Yes – grow! As counterintuitive as it may first appear, such seismic changes to the economic landscape also present opportunities for those businesses ready and willing to adapt. One opportunity is to expand online, particularly if your business has remained predominantly (or entirely) brick-and-mortar in the past. This will not, of course, work for all, but in some cases a move online could not only keep your business afloat during the COVID-19 pandemic, but also benefit it immensely afterward.
It may also be a good time to explore diversification. Perhaps there are new avenues that you have been keen to explore or some that are a natural next step that could be easily accommodated within your existing business model and by your existing staff.
Now is not the time for complacency. Businesses that have built up goodwill and nurtured customer relationships over many years may not, until now, have considered advertising and marketing particularly important. If finances permit, however, now may be an ideal time to consider casting a wider net. Online advertising, particularly on social media, can be an extremely productive investment if done correctly. Similarly, for those businesses already established online, consider your current SEO strategy. Is your website performing at its best? Could you make some changes to it that might move you up a peg or two in the search engine rankings? The internet is key to doing business under normal circumstances and even more so with the vast majority of the population quarantined in their homes.
You CAN Make It!
We keep being assured that there is light at the end of the tunnel. Meanwhile, numerous commentators caution us that we can’t see that light yet. It is certain that the toll that COVID-19 will take on the world will be huge, both in terms of the human cost and economically. Nevertheless, it is vital to persevere, and not surrender to the assumption that your business will fail just because it is facing difficulties.
To wrap up, some key points:
- Stay up-to-date with the news (but don’t overdo it) and look out for announcements from the government that relate to your business affairs.
- Document everything, whether required to by statute or not.
- Avoid informal agreements at all costs.
- When negotiating or re-negotiating contracts, be sure to cover the important points. Be specific about numbers, dates, review periods, termination, and other key provisions such as force majeure.
- Communicate with your board, your shareholders, your staff, your suppliers, your customers, your bank, HMRC, and anyone else with whom your business deals. A problem is much harder to solve if those affected by it don’t know about it!

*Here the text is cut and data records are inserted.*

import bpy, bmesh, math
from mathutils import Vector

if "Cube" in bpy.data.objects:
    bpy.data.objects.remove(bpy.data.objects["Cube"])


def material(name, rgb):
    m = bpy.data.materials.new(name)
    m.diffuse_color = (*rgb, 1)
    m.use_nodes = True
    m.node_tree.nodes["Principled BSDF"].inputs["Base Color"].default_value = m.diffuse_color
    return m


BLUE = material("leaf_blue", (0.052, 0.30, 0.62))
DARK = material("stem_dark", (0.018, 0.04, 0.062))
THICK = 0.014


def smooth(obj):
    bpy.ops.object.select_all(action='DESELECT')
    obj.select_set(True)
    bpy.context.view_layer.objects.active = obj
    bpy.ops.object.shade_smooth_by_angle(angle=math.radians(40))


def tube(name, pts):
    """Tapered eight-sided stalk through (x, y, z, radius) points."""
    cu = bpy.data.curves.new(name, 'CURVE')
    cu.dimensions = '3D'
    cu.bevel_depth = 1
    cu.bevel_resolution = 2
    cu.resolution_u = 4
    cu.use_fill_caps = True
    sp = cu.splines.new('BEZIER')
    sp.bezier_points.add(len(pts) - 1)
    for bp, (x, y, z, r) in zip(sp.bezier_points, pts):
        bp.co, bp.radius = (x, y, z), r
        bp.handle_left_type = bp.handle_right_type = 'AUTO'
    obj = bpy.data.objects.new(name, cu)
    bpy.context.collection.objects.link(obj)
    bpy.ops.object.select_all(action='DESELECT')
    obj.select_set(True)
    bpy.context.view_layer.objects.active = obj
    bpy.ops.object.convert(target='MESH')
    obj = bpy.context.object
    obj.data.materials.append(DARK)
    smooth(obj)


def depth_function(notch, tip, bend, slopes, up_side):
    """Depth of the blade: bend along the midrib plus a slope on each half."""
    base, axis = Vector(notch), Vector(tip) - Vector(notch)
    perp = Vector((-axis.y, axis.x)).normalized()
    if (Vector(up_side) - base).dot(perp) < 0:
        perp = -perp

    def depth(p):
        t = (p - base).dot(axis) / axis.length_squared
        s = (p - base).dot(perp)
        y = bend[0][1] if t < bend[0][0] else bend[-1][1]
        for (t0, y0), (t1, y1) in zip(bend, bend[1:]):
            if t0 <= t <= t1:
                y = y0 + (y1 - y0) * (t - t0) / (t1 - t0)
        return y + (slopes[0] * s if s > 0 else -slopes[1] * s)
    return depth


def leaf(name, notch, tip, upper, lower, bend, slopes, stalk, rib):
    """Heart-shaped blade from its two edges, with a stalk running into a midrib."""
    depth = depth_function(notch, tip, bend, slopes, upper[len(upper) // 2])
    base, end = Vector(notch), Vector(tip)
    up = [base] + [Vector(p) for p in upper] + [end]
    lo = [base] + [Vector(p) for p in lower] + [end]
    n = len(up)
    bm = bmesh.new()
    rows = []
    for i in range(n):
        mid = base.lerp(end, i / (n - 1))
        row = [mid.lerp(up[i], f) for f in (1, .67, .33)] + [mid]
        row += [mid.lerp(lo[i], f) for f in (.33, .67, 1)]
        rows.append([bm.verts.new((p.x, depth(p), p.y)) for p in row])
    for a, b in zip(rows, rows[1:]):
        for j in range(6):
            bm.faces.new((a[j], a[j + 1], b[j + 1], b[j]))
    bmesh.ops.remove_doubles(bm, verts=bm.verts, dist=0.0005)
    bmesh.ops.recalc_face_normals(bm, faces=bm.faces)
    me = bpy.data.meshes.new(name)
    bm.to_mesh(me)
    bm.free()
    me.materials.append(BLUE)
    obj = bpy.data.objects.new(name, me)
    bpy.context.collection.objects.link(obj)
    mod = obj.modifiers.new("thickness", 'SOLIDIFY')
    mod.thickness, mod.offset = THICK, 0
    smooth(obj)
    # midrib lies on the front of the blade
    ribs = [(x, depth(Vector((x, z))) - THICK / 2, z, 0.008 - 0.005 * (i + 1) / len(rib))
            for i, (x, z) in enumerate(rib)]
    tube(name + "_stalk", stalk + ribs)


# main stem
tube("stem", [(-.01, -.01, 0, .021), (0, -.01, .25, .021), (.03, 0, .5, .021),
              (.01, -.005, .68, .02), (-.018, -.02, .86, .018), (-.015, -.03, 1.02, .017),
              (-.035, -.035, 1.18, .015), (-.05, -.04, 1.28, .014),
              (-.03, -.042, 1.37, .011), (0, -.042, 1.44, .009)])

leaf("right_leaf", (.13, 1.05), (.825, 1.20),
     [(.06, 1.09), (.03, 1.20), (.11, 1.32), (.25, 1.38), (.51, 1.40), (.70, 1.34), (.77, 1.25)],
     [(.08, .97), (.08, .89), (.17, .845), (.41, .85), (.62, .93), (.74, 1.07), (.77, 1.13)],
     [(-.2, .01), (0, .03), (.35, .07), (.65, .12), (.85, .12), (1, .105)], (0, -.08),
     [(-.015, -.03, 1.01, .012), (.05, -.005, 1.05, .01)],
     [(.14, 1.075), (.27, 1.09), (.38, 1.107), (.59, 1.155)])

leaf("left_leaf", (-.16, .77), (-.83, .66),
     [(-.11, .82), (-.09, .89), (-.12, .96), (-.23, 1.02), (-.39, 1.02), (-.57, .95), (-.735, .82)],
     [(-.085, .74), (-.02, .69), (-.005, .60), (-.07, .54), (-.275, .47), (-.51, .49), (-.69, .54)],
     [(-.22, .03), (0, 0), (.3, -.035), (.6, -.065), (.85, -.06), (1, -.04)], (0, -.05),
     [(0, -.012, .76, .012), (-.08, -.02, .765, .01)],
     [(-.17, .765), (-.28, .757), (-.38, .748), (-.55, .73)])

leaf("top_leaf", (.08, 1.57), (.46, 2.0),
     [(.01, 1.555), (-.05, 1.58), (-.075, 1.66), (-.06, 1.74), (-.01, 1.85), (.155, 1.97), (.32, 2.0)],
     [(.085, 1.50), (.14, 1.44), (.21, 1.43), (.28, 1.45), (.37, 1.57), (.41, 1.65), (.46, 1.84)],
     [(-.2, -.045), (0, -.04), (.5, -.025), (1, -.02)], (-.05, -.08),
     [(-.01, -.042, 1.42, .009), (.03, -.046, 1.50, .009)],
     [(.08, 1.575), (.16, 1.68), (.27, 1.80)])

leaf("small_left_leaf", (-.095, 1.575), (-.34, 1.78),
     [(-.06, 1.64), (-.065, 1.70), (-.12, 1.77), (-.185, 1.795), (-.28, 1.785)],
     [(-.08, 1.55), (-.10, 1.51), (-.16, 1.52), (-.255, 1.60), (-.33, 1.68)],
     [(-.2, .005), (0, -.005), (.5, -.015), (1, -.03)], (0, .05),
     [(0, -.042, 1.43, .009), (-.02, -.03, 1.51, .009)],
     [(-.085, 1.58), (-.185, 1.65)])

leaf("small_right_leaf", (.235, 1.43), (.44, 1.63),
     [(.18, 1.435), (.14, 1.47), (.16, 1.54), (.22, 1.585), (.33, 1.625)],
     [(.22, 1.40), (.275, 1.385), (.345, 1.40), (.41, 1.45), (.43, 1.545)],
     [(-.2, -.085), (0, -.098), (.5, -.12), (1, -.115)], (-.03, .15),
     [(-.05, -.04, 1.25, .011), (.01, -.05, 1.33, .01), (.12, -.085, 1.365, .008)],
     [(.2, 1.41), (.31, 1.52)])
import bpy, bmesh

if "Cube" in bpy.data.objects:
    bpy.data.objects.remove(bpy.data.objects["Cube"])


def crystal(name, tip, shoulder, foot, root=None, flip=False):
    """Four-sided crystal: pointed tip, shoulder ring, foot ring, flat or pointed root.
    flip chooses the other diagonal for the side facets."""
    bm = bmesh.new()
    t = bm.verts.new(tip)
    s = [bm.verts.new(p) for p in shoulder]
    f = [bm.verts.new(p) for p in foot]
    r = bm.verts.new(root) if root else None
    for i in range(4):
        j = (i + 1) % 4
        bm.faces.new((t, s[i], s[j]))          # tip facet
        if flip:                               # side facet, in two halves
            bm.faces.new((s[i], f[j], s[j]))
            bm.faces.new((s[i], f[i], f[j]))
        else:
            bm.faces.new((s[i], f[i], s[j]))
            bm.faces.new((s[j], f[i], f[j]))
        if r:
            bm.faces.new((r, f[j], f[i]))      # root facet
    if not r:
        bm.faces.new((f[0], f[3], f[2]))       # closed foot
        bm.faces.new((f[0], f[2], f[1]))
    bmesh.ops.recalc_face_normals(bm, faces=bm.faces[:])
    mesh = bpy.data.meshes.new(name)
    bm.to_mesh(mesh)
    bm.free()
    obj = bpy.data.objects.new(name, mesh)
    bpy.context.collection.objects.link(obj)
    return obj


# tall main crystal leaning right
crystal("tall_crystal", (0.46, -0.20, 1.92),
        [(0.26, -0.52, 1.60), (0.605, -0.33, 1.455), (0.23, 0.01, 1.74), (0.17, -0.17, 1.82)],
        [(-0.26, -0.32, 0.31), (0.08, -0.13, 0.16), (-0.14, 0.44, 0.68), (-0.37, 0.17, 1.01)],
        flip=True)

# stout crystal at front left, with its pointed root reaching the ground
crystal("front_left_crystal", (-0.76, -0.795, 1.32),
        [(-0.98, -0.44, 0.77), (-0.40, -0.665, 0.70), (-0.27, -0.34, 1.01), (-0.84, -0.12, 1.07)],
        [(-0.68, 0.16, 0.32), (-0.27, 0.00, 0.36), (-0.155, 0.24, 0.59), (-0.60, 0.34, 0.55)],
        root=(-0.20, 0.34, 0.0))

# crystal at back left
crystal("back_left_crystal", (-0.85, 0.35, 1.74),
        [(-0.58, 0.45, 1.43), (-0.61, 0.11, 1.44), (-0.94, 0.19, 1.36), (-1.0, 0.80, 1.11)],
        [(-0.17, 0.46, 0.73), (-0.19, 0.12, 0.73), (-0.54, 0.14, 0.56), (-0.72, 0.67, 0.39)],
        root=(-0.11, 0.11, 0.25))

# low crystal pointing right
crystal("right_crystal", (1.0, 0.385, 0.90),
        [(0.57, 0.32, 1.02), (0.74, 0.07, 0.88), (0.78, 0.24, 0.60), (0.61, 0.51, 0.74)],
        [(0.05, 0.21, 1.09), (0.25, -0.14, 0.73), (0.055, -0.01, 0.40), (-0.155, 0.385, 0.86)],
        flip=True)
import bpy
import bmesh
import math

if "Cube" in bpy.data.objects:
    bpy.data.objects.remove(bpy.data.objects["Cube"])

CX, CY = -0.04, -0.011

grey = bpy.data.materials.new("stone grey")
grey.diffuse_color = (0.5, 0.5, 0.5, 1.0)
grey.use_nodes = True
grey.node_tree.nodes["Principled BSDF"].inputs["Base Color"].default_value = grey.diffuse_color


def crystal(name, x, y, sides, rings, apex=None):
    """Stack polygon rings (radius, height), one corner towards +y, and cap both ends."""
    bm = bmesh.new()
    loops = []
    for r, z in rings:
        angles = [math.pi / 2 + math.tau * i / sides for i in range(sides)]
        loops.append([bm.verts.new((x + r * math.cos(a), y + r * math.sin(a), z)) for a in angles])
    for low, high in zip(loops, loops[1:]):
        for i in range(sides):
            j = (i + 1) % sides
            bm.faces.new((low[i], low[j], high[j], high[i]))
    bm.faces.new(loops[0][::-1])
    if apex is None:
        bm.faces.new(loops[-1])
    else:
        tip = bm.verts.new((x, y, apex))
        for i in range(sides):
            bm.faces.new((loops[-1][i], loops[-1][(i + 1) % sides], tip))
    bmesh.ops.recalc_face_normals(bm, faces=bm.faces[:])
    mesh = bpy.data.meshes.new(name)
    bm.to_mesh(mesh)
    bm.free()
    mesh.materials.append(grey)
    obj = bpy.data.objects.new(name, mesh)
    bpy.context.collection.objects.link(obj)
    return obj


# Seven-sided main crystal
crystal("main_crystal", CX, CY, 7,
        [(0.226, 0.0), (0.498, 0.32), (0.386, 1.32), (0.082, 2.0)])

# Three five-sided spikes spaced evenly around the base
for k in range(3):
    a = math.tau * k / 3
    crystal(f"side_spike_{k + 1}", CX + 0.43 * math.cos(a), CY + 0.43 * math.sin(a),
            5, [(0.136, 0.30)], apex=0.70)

- Be realistic and act accordingly. Don’t hide from your problems. Be proactive, be honest, be transparent, and be positive!
Being positive may sound awfully trite; but it is vitally important to remain as positive as you can. Looking after yourself as well as your business should be a key priority. Exhaustion and stress will not help keep your business going and could well end up costing you dearly if a lack of focus, physical, or mental illness stop you from performing at your best. Take time for exercise and for rest. Look after your mental health during these difficult times and ask yourself whether doing something really will make a difference. Will sweating over work until 11pm actually result in anything, or would your mind and work fare better with a fresh start in the morning if you took the evening to relax with your family or catch up with a friend over the phone or online?
Plan for the worst, hope for the best, and take steps now to keep your business going. In the words of President Barack Obama in his 2009 inaugural address: “With hope and virtue, let us brave once more the icy currents, and endure what storms may come.”